■ ABOUT THIS TASK ■
How many lines in the records below contain "along"? Reply with the number alone.
□ □ □ □ □ □ □
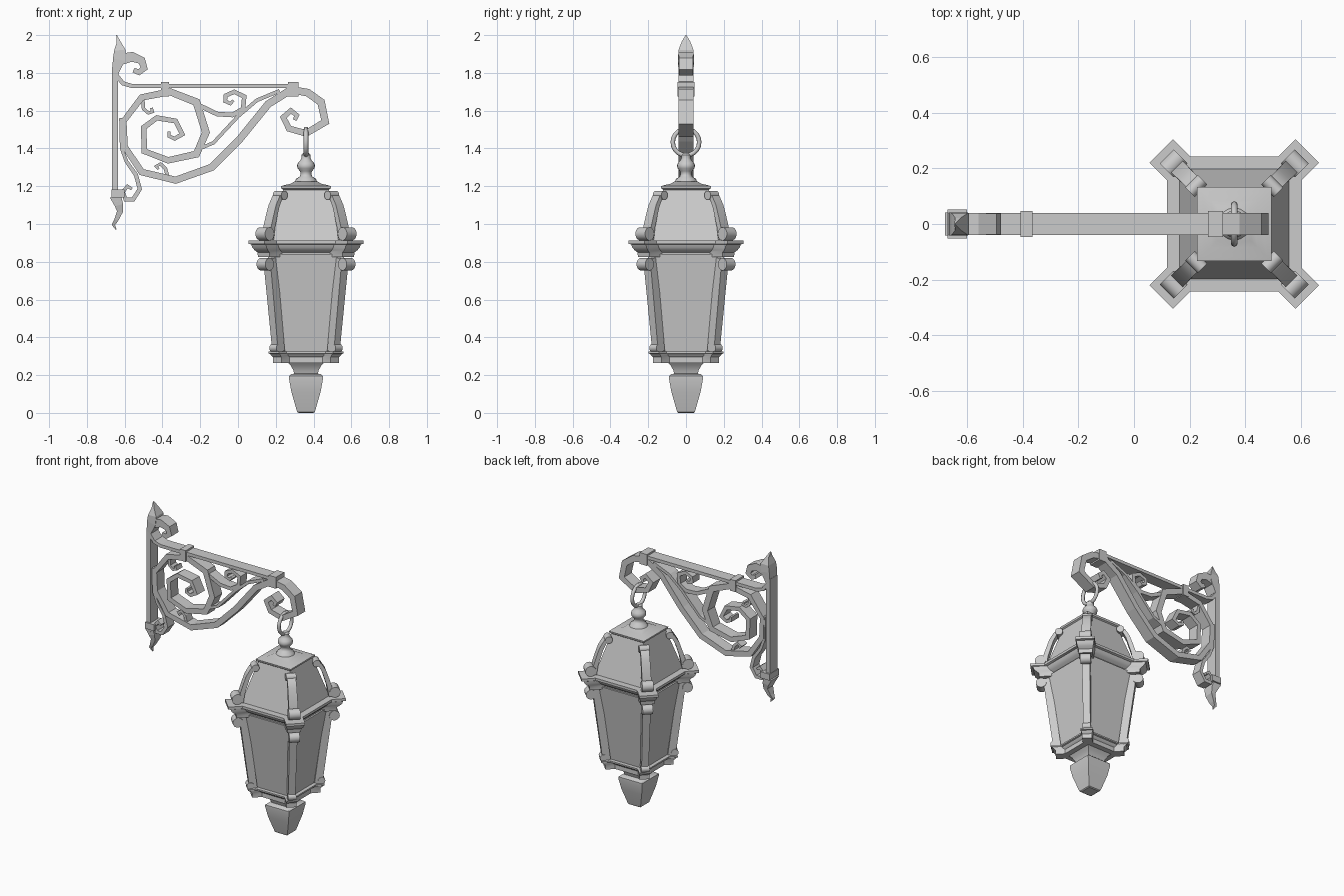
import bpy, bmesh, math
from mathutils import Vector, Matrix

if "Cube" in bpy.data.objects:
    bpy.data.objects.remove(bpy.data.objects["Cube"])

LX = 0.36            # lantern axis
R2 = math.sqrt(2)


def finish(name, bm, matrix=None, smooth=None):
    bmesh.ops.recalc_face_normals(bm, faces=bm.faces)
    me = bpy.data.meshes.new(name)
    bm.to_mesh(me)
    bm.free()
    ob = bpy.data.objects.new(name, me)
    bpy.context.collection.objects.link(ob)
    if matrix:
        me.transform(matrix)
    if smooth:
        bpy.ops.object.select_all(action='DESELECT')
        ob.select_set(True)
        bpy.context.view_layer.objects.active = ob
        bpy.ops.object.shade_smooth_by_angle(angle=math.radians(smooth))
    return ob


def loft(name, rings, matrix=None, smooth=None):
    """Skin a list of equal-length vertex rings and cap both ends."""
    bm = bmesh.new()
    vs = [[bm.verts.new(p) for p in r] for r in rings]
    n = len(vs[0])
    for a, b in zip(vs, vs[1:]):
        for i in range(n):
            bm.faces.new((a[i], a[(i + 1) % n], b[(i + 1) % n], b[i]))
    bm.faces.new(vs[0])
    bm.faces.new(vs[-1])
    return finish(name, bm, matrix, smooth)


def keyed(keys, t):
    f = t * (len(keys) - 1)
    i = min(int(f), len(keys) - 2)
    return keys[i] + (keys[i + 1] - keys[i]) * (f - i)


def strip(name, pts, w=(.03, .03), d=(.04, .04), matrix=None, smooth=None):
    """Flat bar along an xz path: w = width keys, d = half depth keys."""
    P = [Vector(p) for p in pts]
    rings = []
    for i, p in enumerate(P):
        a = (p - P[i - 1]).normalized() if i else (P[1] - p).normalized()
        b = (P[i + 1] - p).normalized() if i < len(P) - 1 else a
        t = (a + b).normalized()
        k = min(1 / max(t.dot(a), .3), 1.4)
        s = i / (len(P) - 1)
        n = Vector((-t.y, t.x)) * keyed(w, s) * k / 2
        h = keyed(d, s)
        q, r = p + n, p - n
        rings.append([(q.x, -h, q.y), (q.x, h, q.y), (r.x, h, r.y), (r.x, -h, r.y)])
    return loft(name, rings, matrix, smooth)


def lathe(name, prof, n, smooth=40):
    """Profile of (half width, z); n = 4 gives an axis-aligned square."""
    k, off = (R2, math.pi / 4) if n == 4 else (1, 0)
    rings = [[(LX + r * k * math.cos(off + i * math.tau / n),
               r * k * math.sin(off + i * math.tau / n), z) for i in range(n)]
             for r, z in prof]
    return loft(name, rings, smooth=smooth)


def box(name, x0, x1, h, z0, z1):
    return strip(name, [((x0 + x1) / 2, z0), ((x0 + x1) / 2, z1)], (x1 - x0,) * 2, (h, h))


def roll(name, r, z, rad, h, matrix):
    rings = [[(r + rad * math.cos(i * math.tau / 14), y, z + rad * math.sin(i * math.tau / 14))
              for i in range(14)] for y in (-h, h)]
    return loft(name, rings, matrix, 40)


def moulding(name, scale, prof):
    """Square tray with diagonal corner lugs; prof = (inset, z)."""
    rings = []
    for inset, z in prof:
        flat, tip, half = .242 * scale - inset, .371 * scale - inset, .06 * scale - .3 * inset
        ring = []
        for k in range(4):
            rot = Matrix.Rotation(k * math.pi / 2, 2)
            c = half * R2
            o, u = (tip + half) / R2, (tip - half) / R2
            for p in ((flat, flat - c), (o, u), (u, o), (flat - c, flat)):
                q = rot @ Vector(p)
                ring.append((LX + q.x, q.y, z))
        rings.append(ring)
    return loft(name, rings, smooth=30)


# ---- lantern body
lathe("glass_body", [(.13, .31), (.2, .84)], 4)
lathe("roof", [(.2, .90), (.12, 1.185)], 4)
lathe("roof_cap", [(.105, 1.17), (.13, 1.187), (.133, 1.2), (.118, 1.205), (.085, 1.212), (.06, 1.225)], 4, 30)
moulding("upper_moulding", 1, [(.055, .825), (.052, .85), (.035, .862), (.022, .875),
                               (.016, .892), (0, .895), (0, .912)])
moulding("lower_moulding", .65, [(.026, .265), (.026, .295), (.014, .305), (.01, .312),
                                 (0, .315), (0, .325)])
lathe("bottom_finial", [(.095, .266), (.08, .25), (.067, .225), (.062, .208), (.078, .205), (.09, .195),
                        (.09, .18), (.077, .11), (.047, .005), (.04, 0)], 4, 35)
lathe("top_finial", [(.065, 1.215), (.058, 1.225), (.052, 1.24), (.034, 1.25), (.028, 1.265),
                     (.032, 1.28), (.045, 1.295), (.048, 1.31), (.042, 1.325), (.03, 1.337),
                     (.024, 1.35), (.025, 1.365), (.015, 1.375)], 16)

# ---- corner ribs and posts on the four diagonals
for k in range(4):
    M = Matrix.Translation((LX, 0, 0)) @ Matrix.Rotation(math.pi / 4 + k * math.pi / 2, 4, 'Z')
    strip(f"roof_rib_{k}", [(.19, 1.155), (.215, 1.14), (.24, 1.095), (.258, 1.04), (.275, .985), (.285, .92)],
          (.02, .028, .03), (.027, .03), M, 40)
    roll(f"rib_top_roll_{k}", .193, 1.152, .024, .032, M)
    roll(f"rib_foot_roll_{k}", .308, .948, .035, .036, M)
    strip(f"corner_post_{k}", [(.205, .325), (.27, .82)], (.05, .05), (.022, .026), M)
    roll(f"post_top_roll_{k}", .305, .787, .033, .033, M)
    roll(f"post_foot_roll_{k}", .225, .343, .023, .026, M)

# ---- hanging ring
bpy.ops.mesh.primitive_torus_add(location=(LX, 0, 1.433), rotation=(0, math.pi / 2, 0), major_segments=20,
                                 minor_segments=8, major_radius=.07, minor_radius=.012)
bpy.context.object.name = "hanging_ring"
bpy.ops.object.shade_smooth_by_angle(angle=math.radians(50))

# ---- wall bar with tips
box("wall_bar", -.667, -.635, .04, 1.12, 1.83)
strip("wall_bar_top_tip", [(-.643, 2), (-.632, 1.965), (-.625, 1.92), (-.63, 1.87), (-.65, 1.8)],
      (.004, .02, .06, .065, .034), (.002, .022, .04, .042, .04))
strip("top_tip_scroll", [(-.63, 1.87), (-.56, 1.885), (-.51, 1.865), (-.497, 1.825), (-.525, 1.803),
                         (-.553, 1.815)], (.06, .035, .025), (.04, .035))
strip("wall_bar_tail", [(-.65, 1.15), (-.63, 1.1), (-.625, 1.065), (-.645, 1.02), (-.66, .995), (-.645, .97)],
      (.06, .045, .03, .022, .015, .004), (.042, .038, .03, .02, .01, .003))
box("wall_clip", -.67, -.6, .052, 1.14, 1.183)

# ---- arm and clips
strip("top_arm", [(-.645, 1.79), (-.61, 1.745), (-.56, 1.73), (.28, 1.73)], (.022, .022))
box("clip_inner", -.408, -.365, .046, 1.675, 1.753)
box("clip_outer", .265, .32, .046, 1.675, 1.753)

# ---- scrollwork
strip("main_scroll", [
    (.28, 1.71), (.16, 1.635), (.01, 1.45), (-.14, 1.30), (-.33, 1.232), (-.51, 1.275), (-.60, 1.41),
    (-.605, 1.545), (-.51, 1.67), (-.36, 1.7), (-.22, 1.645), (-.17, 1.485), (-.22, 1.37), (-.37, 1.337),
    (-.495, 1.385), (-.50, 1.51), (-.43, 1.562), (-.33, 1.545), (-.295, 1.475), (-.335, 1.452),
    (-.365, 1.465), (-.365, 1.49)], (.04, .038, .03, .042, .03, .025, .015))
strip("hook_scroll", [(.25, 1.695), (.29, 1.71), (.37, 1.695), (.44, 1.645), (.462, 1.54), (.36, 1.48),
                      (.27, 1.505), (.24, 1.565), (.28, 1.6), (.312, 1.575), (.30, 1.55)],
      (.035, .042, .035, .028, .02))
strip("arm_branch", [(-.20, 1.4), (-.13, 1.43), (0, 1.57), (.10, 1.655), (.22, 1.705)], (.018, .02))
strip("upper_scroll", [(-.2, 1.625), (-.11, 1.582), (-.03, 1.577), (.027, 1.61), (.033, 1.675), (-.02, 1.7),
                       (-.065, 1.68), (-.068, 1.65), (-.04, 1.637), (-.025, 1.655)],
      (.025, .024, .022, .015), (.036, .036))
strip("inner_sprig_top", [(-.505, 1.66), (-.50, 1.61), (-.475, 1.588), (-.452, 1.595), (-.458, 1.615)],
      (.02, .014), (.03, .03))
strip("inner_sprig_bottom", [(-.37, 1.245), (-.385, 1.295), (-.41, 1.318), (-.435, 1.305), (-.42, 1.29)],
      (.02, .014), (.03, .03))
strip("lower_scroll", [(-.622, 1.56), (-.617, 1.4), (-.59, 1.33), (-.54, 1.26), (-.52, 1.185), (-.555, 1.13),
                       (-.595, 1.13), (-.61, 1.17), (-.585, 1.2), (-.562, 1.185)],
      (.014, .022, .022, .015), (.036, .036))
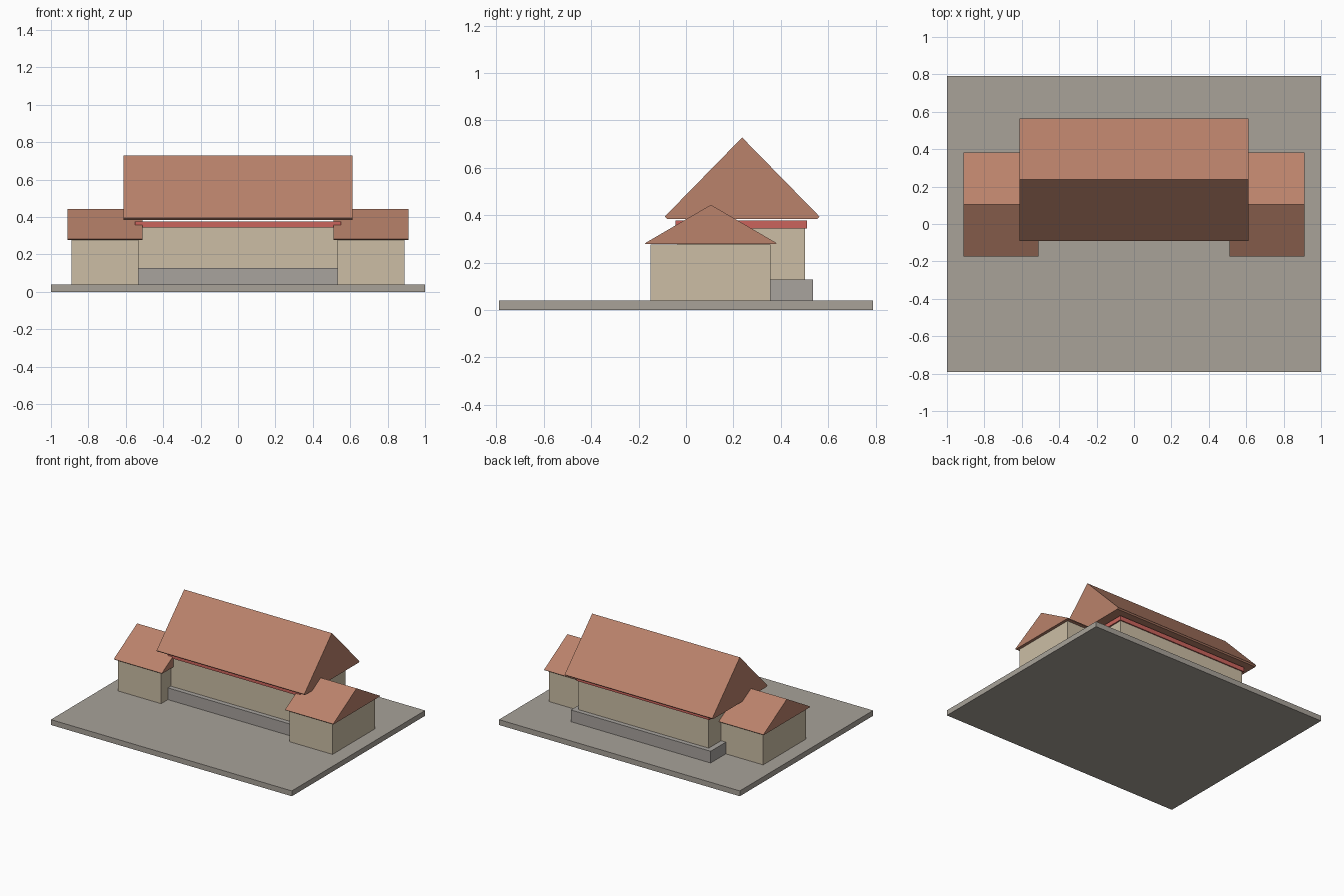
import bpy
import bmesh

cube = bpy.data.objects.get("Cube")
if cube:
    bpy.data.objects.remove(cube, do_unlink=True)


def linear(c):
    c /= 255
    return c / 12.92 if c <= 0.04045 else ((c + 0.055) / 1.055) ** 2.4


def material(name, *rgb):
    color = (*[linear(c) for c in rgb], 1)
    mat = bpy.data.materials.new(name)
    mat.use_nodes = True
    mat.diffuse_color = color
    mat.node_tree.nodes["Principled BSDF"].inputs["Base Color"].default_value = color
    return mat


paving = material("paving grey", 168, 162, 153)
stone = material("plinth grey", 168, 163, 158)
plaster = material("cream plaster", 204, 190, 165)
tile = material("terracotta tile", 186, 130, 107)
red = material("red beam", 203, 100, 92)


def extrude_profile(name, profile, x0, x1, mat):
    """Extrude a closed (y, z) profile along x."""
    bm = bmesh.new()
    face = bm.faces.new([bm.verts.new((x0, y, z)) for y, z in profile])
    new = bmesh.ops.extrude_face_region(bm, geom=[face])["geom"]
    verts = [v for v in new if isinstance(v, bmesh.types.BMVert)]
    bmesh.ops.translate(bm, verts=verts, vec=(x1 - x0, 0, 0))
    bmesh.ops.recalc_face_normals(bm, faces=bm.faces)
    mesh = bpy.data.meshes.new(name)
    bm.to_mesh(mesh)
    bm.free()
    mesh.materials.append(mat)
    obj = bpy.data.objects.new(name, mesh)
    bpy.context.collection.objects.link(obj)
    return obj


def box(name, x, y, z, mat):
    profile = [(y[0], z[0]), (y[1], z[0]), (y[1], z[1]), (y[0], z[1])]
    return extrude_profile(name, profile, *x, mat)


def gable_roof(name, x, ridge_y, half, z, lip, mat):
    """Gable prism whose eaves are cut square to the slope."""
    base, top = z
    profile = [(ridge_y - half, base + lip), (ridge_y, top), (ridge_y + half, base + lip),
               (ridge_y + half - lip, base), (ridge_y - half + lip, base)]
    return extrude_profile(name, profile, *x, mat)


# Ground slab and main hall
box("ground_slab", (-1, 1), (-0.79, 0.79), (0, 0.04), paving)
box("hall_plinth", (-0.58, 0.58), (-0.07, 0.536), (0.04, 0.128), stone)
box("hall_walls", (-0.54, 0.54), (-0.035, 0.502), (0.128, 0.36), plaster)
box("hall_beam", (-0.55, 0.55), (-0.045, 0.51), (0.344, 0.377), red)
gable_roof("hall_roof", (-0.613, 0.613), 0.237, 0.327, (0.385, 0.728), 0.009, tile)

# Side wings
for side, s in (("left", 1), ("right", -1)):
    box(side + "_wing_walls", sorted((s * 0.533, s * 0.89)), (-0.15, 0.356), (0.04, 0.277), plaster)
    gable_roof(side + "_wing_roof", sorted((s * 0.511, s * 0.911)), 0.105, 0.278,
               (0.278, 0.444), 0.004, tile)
□ □ □ □ □ □ □
■ WRITTEN ANSWER ■
2